Invited: Advances in III-V/Active-Silicon Multijunction Photovoltaics: Progress Toward a Si-Plus Architecture
For the Si-plusarchitecture to succeed, every aspect of the multijunction structure must be fully optimized, as any weak point will reduce the overall performance accordingly. This includes not only the metamorphic III-V sub-cells and associated tunnel junctions, but also the Si sub-cell. Achievement of high performance from the metamorphic III-V sub-cells requires minimization of detrimental defects resulting from the lattice-mismatched heteroepitaxy (i.e. threading dislocations), as well as optimization of device structures and growth conditions at these relatively unexplored compositions. Sub-cell interconnection requires high-performance tunnel diodes (optically transparent, low electrical resistance), made additionally difficult by the wider bandgaps and metamorphic nature of the III-V system of interest. And finally, the Si sub-cell must be re-designed and optimized for multijunction application and integration with III-V materials, which, despite Si PV’s general high level of maturity, is a non-trivial undertaking due to the material’s indirect bandgap and high sensitivity to non-idealities and defects.

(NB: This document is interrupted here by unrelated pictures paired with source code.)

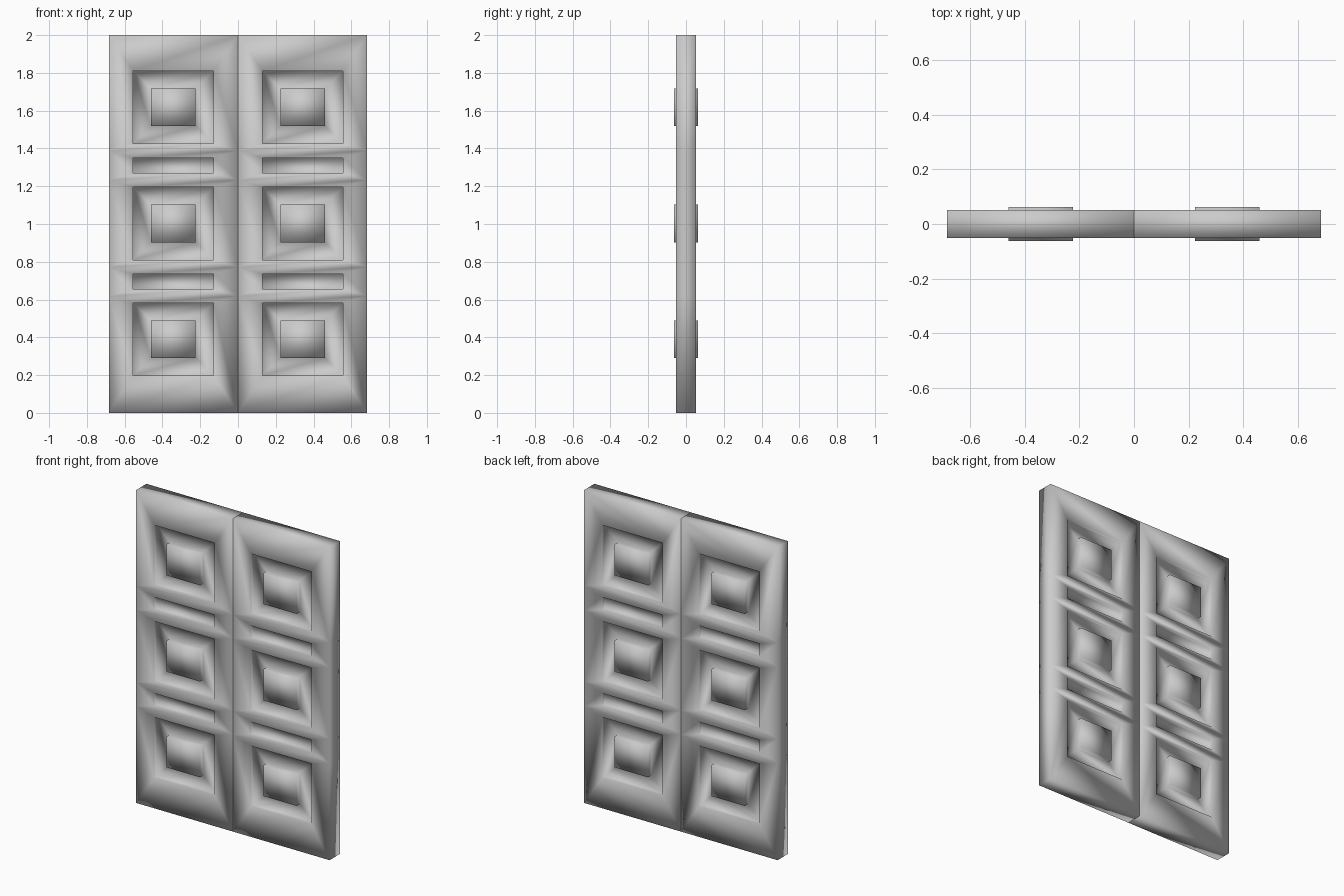
import bpy, bmesh

if "Cube" in bpy.data.objects:
    bpy.data.objects.remove(bpy.data.objects["Cube"])

HALF_W = 0.342      # half the width of one door leaf
FACE_Y = 0.052      # frame surface
FLOOR_Y = 0.03      # recessed panel floor
BLOCK_Y = 0.063     # raised panel centre
OPEN_X = 0.213      # half width of the openings
BLOCK_X = 0.118     # half width of the raised blocks

# section bottom, section top, opening bottom, opening top, has raised block
SECTIONS = [
    (0.0, 0.618, 0.198, 0.582, True),
    (0.618, 0.772, 0.655, 0.735, False),
    (0.772, 1.232, 0.81, 1.195, True),
    (1.232, 1.388, 1.27, 1.35, False),
    (1.388, 2.0, 1.425, 1.81, True),
]

grey = bpy.data.materials.new("door grey")
grey.diffuse_color = (0.6, 0.6, 0.6, 1)
grey.use_nodes = True
grey.node_tree.nodes["Principled BSDF"].inputs["Base Color"].default_value = grey.diffuse_color


def ring(bm, hx, z0, z1, y):
    """Four corners of a rectangle facing along y."""
    return [bm.verts.new((x, y, z))
            for x, z in ((-hx, z0), (hx, z0), (hx, z1), (-hx, z1))]


def bridge(bm, a, b):
    for i in range(4):
        j = (i + 1) % 4
        bm.faces.new((a[i], a[j], b[j], b[i]))


def door_leaf(name, cx):
    bm = bmesh.new()
    last = len(SECTIONS) - 1
    for n, (z0, z1, o0, o1, block) in enumerate(SECTIONS):
        outers = []
        for side in (-1, 1):
            # frame, opening walls and floor
            rings = [ring(bm, HALF_W, z0, z1, side * FACE_Y),
                     ring(bm, OPEN_X, o0, o1, side * FACE_Y),
                     ring(bm, OPEN_X, o0, o1, side * FLOOR_Y)]
            if block:
                # raised block in the middle of the panel
                for y in (FLOOR_Y, BLOCK_Y):
                    rings.append(ring(bm, BLOCK_X, o0 + 0.093, o1 - 0.093, side * y))
            for a, b in zip(rings, rings[1:]):
                bridge(bm, a, b)
            bm.faces.new(rings[-1])
            outers.append(rings[0])
        # outer edges of the leaf
        f, b = outers
        for i, j in ((0, 3), (1, 2)):
            bm.faces.new((f[i], f[j], b[j], b[i]))
        if n == 0:
            bm.faces.new((f[0], f[1], b[1], b[0]))
        if n == last:
            bm.faces.new((f[3], f[2], b[2], b[3]))
    bmesh.ops.remove_doubles(bm, verts=bm.verts, dist=0.0001)
    bmesh.ops.recalc_face_normals(bm, faces=bm.faces)
    for face in bm.faces:
        face.smooth = True
    mesh = bpy.data.meshes.new(name)
    bm.to_mesh(mesh)
    bm.free()
    mesh.materials.append(grey)
    leaf = bpy.data.objects.new(name, mesh)
    leaf.location.x = cx
    bpy.context.collection.objects.link(leaf)


door_leaf("left_door", -HALF_W)
door_leaf("right_door", HALF_W)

To this end, we will discuss progress made by our group toward the achievement of the Si-plus architecture and efforts toward addressing the full range of associated issues. This will include discussion of methodologies developed for the heteroepitaxial growth of GaP on Si, via both MBE and MOCVD, free of nucleation-related defects, as well as basic materials studies of this integrated materials system. We will also present on efforts toward the development of metamorphic III-V graded buffers and materials to support high-quality integrated devices. The development and optimization of epitaxial GaInP, GaAsP, and Si sub-cells, as well as matching high-performance metamorphic III-V tunnel junctions, will be discussed. Finally, we present results from efforts toward the integration of these many parts into functioning 2- and 3-junction solar cells, and directions for further optimization and refinement.